*** Material supplied ***

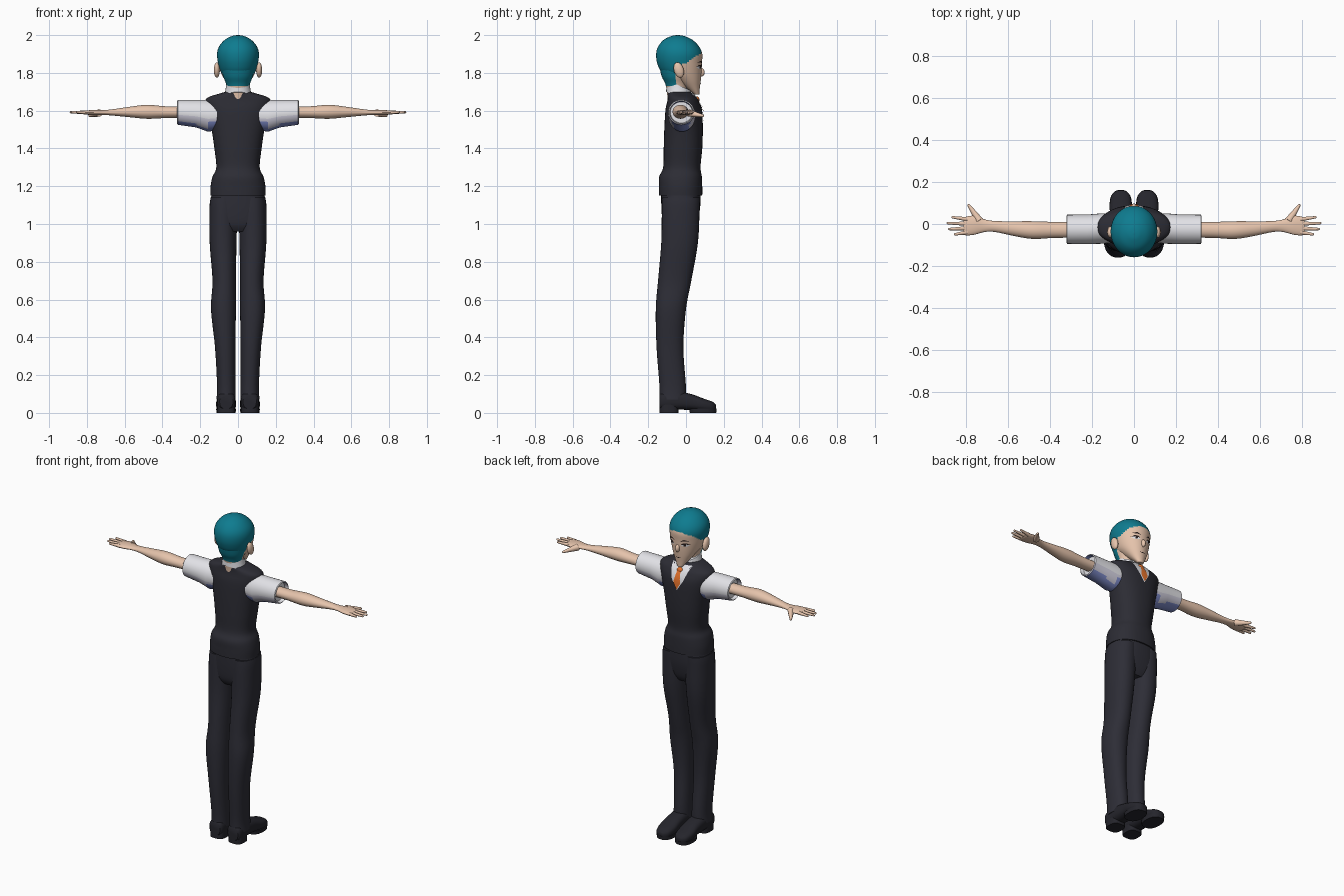
import bpy, bmesh, math
from mathutils import Vector, Matrix
from mathutils.bvhtree import BVHTree

default = bpy.data.objects.get("Cube")
if default:
    bpy.data.objects.remove(default, do_unlink=True)

parts = []


def material(name, hexcode):
    def linear(c):
        return c / 12.92 if c <= 0.04 else ((c + 0.055) / 1.055) ** 2.4
    rgb = [linear(int(hexcode[i:i + 2], 16) / 255) for i in (0, 2, 4)]
    mat = bpy.data.materials.new(name)
    mat.use_nodes = True
    mat.diffuse_color = (*rgb, 1)
    mat.node_tree.nodes["Principled BSDF"].inputs["Base Color"].default_value = (*rgb, 1)
    return mat


hair = material("teal_hair", "0E7C90")
skin = material("skin", "E6C4AC")
white = material("shirt_white", "EDEDF2")
lavender = material("shirt_lavender", "CFCDDC")
blue = material("shirt_blue", "7F8CCB")
vest_col = material("vest_charcoal", "2C2C34")
trouser_col = material("trouser_charcoal", "2D2D36")
shoe_col = material("shoe_black", "25252C")
orange = material("tie_orange", "E8742C")
ink = material("dark_line", "2A1F1E")


def finish(name, bm, mats, rule=None, closed=True):
    """Turn a bmesh into an object, colouring faces by an optional rule."""
    if closed:
        bmesh.ops.recalc_face_normals(bm, faces=bm.faces)
    bm.normal_update()
    if rule:
        for f in bm.faces:
            f.material_index = rule(f.calc_center_median(), f.normal)
    me = bpy.data.meshes.new(name)
    bm.to_mesh(me)
    bm.free()
    for m in mats:
        me.materials.append(m)
    ob = bpy.data.objects.new(name, me)
    bpy.context.collection.objects.link(ob)
    parts.append(ob)
    return ob


def smooth_keys(keys, steps):
    """Catmull-Rom interpolation of key tuples."""
    out = []
    for i in range(len(keys) - 1):
        a, b, c, d = (Vector(keys[min(max(j, 0), len(keys) - 1)]) for j in range(i - 1, i + 3))
        for k in range(steps):
            t = k / steps
            out.append(b + (c - a) * t / 2 + (a * 2 - b * 5 + c * 4 - d) * t * t / 2
                       + (b * 3 - a - c * 3 + d) * t ** 3 / 2)
    return out + [Vector(keys[-1])]


def loft(name, axis, keys, mats, rule=None, side=1, steps=5, n=32, power=2, shear=0):
    """Skin rounded sections (position, two centres, two radii) along an axis."""
    order = {"x": (0, 1, 2), "y": (1, 0, 2), "z": (2, 0, 1)}[axis]
    bm = bmesh.new()
    rings = []
    for t, c1, c2, r1, r2 in smooth_keys(keys, steps):
        ring = []
        for k in range(n):
            a = math.tau * k / n
            ca, sa = math.cos(a), math.sin(a)
            co = Vector((0, 0, 0))
            co[order[0]] = t
            co[order[1]] = c1 + r1 * math.copysign(abs(ca) ** (2 / power), ca)
            co[order[2]] = c2 + r2 * math.copysign(abs(sa) ** (2 / power), sa)
            co.x *= side
            co.z -= shear * co.y
            ring.append(bm.verts.new(co))
        rings.append(ring)
    for p, q in zip(rings, rings[1:]):
        for k in range(n):
            bm.faces.new((p[k], p[(k + 1) % n], q[(k + 1) % n], q[k]))
    bm.faces.new(rings[0])
    bm.faces.new(rings[-1])
    return finish(name, bm, mats, rule)


def ball(name, centre, radii, mat, tilt=0):
    bm = bmesh.new()
    bmesh.ops.create_uvsphere(bm, u_segments=16, v_segments=10, radius=1)
    bm.transform(Matrix.Translation(centre) @ Matrix.Rotation(tilt, 4, "X") @ Matrix.Diagonal((*radii, 1)))
    return finish(name, bm, [mat])


def patch(name, target, outline, mat, lift):
    """Thin convex plate laid on the +y side of a target."""
    tree = BVHTree.FromPolygons([v.co for v in target.data.vertices],
                                [p.vertices for p in target.data.polygons])
    pts = [Vector(p) for p in outline]
    mid = sum(pts, Vector((0, 0))) / len(pts)
    edge = [p.lerp(q, k / 6) for p, q in zip(pts, pts[1:] + pts[:1]) for k in range(6)]
    bm = bmesh.new()

    def drop(p):
        hit = tree.ray_cast(Vector((p.x, 1, p.y)), Vector((0, -1, 0)))[0]
        return bm.verts.new((p.x, (hit.y if hit else 0) + lift, p.y))

    centre = drop(mid)
    rings = [[drop(mid.lerp(p, k / 4)) for p in edge] for k in range(1, 5)]
    n = len(edge)
    for k in range(n):
        j = (k + 1) % n
        bm.faces.new((centre, rings[0][k], rings[0][j]))
        for a, b in zip(rings, rings[1:]):
            bm.faces.new((a[k], b[k], b[j], a[j]))
    bm.normal_update()
    if sum(f.normal.y for f in bm.faces) < 0:
        bmesh.ops.reverse_faces(bm, faces=bm.faces)
    return finish(name, bm, [mat], closed=False)


def digit(name, start, end, r1, r2):
    """Tapered finger between two points."""
    a, b = Vector(start), Vector(end)
    bm = bmesh.new()
    bmesh.ops.create_cone(bm, cap_ends=True, segments=10, radius1=r1, radius2=r2, depth=(b - a).length)
    bm.transform(Matrix.Translation((a + b) / 2) @ (b - a).to_track_quat("Z", "Y").to_matrix().to_4x4())
    finish(name, bm, [skin])
    ball(name + "_tip", b, (r2, r2, r2), skin)


# Head with the hairline cut by a slanted rule
def hairline(c, n):
    return 0 if c.z > 1.855 + 0.62 * c.y or (c.y < -0.05 and c.z > 1.735) else 1


head = loft("head", "z", [
    (1.685, 0, .058, .018, .012), (1.72, 0, .036, .042, .037), (1.76, 0, .009, .068, .069),
    (1.8, 0, -.022, .09, .104), (1.85, 0, -.034, .105, .118), (1.9, 0, -.036, .111, .122),
    (1.94, 0, -.039, .1, .108), (1.975, 0, -.042, .07, .076), (1.995, 0, -.043, .032, .034),
    (2, 0, -.043, .004, .004)], [hair, skin], hairline, steps=6, n=56)
loft("neck", "z", [(1.64, 0, -.04, .052, .055), (1.73, 0, -.05, .06, .056),
                   (1.78, 0, -.055, .078, .073), (1.83, 0, -.05, .09, .09)], [hair, skin], hairline)
ball("nose", (0, .078, 1.805), (.013, .02, .025), skin, 0.3)
patch("mouth", head, [(-.022, 1.745), (0, 1.748), (.022, 1.745), (0, 1.742)], ink, .002)

# Collar, vest and trouser top
loft("collar", "z", [(1.655, 0, -.035, .075, .07), (1.69, 0, -.037, .067, .067),
                     (1.718, 0, -.04, .063, .064)], [white], shear=0.42)
vest = loft("vest", "z", [
    (1.15, 0, -.029, .146, .115), (1.2, 0, -.029, .145, .115), (1.25, 0, -.029, .135, .113),
    (1.3, 0, -.022, .115, .099), (1.4, 0, -.016, .125, .102), (1.5, 0, -.013, .14, .102),
    (1.6, 0, -.012, .163, .097), (1.65, 0, -.016, .174, .083), (1.672, 0, -.022, .155, .074),
    (1.69, 0, -.03, .1, .066), (1.7, 0, -.035, .065, .058)], [vest_col], n=48, power=2.3)
loft("trouser_seat", "z", [(.96, 0, -.032, .1, .07), (1, 0, -.032, .146, .09), (1.08, 0, -.028, .15, .102),
                           (1.17, 0, -.027, .138, .105)], [trouser_col], n=48, power=2.5)

# Shirt front and necktie
patch("shirt_front", vest, [(-.066, 1.69), (.066, 1.69), (.04, 1.61), (0, 1.545), (-.04, 1.61)], white, .003)
patch("tie_blade", vest, [(-.01, 1.665), (.01, 1.665), (.023, 1.59), (0, 1.55), (-.023, 1.59)], orange, .007)
ball("tie_knot", (0, .057, 1.658), (.02, .014, .018), orange)


# Sleeves change colour from white on top to blue underneath
def sleeve_rule(c, n):
    if n.z < -0.75 or (abs(c.x) < 0.17 and c.z < 1.55):
        return 2
    return 1 if n.z < -0.15 else 0


for side, label in ((-1, "left"), (1, "right")):
    ball(label + "_ear", (side * .112, -.038, 1.815), (.016, .026, .042), skin, 0.3)

    # Eyes and brows
    def face_plate(part, outline, mat, lift):
        patch(label + part, head, [(side * x, z) for x, z in outline], mat, lift)
    face_plate("_brow", [(.018, 1.85), (.04, 1.864), (.072, 1.855), (.042, 1.854)], ink, .003)
    face_plate("_eye", [(.022, 1.825), (.034, 1.836), (.052, 1.838), (.068, 1.83), (.05, 1.82)], white, .002)
    face_plate("_lid", [(.02, 1.83), (.036, 1.842), (.054, 1.843), (.072, 1.832), (.05, 1.836)], ink, .004)
    face_plate("_iris", [(.038, 1.836), (.05, 1.836), (.05, 1.822), (.038, 1.822)], ink, .004)

    # Arm and sleeve
    loft(label + "_sleeve", "x", [(.11, -.02, 1.575, .07, .08), (.16, -.022, 1.573, .072, .084),
                                  (.22, -.025, 1.584, .07, .073), (.318, -.025, 1.591, .069, .066),
                                  (.322, -.025, 1.591, .063, .06), (.3, -.025, 1.591, .058, .056)],
         [white, lavender, blue], sleeve_rule, side, steps=1)
    loft(label + "_arm", "x", [(.25, -.027, 1.592, .038, .03), (.38, -.028, 1.592, .038, .031),
                               (.48, -.029, 1.594, .042, .037), (.57, -.022, 1.593, .035, .028),
                               (.66, -.012, 1.591, .026, .017), (.71, -.008, 1.59, .03, .013),
                               (.76, -.006, 1.59, .045, .014), (.8, -.01, 1.59, .044, .011),
                               (.812, -.011, 1.59, .036, .007)], [skin], side=side, n=24)

    # Fingers and thumb
    for finger, y, spread, tip in (("index", .022, .01, .862), ("middle", .001, .003, .885),
                                   ("ring", -.02, -.004, .878), ("little", -.039, -.01, .85)):
        digit(f"{label}_{finger}_finger", (side * .79, y, 1.59), (side * tip, y + spread, 1.592), .011, .006)
    digit(label + "_thumb", (side * .735, .015, 1.588), (side * .785, .088, 1.573), .02, .007)

    # Trouser leg and shoe
    loft(label + "_trouser_leg", "z", [
        (.07, .063, -.07, .051, .07), (.15, .062, -.071, .049, .07), (.35, .068, -.085, .054, .071),
        (.55, .077, -.08, .066, .08), (.7, .073, -.06, .062, .088), (.9, .079, -.034, .071, .097),
        (1.08, .077, -.028, .074, .1), (1.14, .075, -.026, .07, .1)], [trouser_col], None, side, power=2.2)
    loft(label + "_shoe", "y", [(-.14, .062, .06, .035, .038), (-.12, .062, .063, .046, .047),
                                (-.04, .062, .065, .049, .048), (.03, .062, .057, .05, .042),
                                (.09, .063, .043, .053, .034), (.14, .063, .033, .042, .026),
                                (.16, .063, .028, .018, .014)], [shoe_col], None, side, power=2.6)
    loft(label + "_shoe_heel", "z", [(0, .062, -.09, .046, .05), (.05, .062, -.09, .046, .05)],
         [shoe_col], None, side, steps=1, power=3)
    loft(label + "_shoe_sole", "z", [(0, .063, .09, .05, .07), (.022, .063, .09, .053, .072)],
         [shoe_col], None, side, steps=1, power=2.4)

# Smooth shading with crisp edges
bpy.ops.object.select_all(action="DESELECT")
for ob in parts:
    ob.select_set(True)
bpy.context.view_layer.objects.active = parts[0]
bpy.ops.object.shade_smooth_by_angle(angle=math.radians(45))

*** End of Material supplied ***

◆ Exercise aim:
Show a copy of each line from the records above in which the string "white" occurs.

◆ Response:
white = material("shirt_white", "EDEDF2")
                     (1.718, 0, -.04, .063, .064)], [white], shear=0.42)
patch("shirt_front", vest, [(-.066, 1.69), (.066, 1.69), (.04, 1.61), (0, 1.545), (-.04, 1.61)], white, .003)
# Sleeves change colour from white on top to blue underneath
    face_plate("_eye", [(.022, 1.825), (.034, 1.836), (.052, 1.838), (.068, 1.83), (.05, 1.82)], white, .002)
         [white, lavender, blue], sleeve_rule, side, steps=1)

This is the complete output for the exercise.